# [Brief]
Please tally how many lines in the entries below include the word "radians", giving only the number.

# [Given information]
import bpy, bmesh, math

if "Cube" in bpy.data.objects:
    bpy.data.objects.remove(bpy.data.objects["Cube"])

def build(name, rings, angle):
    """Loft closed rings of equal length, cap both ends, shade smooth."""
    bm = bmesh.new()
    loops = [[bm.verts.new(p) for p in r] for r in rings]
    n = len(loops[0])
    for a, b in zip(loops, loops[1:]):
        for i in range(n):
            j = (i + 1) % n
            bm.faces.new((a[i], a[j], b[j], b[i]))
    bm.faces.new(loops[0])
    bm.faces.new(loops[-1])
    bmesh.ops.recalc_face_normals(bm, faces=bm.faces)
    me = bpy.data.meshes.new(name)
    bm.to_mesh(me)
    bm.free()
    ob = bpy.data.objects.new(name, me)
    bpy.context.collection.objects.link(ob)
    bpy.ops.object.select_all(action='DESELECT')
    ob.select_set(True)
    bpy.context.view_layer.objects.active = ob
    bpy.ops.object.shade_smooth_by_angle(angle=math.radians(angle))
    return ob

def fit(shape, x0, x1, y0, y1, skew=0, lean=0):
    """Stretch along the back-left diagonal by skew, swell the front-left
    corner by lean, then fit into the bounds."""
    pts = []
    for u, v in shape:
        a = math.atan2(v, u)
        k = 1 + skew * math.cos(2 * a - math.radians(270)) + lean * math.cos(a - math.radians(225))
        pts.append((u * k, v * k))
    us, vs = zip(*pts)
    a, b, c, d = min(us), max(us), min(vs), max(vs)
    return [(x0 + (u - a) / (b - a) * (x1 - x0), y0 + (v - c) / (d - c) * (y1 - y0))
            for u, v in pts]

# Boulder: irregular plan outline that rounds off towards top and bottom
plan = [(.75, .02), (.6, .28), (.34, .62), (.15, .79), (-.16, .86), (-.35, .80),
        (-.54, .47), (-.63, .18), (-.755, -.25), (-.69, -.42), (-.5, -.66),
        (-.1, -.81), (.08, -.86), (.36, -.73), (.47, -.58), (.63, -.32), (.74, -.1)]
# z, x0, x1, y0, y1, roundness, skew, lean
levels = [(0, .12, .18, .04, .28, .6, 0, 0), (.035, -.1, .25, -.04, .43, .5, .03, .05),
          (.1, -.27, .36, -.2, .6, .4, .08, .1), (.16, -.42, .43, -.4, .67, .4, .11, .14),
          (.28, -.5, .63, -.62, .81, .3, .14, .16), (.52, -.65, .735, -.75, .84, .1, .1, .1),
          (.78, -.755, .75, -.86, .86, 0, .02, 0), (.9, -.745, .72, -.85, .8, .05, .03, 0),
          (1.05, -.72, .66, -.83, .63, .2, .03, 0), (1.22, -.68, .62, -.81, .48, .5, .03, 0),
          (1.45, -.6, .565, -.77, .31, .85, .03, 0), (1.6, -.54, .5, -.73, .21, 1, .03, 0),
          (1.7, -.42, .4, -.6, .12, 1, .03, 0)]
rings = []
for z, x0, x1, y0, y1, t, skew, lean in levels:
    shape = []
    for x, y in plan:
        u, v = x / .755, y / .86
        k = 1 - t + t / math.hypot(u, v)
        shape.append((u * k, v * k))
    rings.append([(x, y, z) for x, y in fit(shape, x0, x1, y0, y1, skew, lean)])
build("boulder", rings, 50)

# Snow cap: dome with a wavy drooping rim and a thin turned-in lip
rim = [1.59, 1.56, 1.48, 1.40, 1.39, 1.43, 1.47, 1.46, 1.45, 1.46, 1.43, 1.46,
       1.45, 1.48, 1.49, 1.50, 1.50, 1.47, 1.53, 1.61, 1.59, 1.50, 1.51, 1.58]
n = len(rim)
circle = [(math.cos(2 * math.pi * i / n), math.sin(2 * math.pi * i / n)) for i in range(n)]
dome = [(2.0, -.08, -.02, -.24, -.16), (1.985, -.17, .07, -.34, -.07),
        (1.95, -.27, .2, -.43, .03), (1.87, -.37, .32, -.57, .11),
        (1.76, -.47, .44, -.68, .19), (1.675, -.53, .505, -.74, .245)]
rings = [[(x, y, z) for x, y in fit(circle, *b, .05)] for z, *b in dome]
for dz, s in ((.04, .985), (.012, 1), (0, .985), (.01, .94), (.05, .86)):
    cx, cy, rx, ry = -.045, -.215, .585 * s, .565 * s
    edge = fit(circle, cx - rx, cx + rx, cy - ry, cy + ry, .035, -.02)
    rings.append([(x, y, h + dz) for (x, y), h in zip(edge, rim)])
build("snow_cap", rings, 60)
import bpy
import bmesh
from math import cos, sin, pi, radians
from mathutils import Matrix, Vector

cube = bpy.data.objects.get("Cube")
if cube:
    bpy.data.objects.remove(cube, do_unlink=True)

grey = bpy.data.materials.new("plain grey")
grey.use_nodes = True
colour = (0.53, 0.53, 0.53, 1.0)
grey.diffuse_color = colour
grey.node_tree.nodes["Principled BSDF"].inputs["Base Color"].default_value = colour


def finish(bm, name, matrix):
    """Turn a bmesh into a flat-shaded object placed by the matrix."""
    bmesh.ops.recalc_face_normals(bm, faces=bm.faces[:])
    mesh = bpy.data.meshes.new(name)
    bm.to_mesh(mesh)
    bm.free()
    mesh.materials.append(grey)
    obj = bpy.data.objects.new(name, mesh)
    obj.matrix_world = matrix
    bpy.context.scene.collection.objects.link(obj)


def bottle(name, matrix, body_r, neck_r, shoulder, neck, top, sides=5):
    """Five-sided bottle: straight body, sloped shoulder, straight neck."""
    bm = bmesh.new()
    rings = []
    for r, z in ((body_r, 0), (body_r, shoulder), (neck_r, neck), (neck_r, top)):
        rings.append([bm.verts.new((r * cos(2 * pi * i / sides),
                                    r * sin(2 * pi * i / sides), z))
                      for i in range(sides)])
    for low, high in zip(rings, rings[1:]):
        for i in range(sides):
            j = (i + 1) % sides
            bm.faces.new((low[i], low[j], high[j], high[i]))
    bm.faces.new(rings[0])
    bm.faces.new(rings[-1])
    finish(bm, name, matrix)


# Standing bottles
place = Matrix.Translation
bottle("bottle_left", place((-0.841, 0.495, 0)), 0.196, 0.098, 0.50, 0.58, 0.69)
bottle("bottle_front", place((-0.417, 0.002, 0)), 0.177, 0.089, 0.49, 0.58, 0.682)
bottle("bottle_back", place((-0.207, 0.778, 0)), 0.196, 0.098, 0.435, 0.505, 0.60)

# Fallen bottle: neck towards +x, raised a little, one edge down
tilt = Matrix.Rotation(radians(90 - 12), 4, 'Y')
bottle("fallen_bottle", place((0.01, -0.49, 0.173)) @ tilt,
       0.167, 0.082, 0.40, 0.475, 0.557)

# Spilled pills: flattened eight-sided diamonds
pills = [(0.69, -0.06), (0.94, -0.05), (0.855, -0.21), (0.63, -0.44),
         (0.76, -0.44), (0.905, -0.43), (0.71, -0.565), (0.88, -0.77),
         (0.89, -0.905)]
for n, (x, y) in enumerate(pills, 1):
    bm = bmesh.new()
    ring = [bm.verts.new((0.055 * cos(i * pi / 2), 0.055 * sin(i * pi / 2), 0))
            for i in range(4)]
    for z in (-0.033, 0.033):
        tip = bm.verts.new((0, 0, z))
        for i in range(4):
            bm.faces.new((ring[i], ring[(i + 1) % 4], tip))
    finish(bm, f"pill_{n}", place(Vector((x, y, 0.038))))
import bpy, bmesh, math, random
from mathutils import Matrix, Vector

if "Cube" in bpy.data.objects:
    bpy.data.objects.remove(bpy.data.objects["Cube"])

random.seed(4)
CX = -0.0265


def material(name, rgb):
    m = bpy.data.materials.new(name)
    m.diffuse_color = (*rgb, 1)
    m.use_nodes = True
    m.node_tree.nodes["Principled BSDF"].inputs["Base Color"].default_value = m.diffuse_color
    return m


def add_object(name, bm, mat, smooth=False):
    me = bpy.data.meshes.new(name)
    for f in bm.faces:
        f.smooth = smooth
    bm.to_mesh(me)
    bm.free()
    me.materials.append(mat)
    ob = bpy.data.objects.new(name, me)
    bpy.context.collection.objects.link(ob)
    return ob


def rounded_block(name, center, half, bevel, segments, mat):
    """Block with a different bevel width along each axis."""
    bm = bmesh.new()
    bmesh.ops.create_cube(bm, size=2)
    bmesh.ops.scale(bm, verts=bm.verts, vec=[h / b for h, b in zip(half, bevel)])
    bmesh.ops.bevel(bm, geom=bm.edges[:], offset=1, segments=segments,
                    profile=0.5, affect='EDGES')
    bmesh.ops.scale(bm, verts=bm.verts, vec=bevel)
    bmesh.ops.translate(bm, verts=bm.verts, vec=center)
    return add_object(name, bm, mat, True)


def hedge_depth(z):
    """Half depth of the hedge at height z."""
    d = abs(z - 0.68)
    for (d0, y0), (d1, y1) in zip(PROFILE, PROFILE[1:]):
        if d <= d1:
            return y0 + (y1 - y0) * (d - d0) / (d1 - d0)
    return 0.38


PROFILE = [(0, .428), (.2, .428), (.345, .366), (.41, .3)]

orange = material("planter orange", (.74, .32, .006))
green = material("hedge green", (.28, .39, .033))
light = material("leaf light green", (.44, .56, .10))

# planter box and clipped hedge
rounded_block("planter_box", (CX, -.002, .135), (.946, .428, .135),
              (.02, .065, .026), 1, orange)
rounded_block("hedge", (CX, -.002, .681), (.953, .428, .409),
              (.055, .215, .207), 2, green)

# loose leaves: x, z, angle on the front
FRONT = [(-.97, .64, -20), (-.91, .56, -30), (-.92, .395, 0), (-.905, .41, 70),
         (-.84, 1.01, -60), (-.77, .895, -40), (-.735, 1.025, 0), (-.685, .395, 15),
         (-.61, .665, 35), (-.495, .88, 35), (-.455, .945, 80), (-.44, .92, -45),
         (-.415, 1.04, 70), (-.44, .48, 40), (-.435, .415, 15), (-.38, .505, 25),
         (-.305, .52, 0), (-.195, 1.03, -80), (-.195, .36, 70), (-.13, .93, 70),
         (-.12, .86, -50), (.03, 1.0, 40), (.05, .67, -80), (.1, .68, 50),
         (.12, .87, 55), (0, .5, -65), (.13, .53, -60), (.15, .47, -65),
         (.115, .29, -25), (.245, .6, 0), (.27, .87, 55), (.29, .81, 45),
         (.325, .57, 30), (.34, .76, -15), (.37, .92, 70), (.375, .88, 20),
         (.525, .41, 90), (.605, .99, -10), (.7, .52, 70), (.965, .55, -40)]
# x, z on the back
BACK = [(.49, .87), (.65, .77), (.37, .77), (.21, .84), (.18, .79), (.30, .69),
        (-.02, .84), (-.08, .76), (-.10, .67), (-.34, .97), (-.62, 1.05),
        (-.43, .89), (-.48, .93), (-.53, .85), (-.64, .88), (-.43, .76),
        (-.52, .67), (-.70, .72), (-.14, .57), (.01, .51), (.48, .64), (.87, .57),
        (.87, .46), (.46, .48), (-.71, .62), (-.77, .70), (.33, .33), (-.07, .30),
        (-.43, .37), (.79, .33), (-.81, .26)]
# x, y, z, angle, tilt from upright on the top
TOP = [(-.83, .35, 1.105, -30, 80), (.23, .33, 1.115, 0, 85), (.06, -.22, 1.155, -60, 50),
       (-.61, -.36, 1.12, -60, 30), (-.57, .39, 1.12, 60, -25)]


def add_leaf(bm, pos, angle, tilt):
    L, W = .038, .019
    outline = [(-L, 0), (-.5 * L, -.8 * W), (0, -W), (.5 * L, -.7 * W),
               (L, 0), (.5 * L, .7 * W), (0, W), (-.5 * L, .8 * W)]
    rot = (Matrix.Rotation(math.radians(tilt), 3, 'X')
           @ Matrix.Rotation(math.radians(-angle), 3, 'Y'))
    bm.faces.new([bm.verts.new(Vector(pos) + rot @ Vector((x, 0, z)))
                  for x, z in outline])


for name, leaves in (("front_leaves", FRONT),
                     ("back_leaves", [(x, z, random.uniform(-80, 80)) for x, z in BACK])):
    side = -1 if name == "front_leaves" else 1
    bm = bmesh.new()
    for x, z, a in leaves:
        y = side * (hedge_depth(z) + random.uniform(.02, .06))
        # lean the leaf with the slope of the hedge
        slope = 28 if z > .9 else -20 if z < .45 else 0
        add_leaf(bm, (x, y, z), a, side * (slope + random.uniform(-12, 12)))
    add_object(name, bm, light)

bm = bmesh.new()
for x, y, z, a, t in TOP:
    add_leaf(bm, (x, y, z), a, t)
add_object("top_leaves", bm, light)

# [Exercise output]
6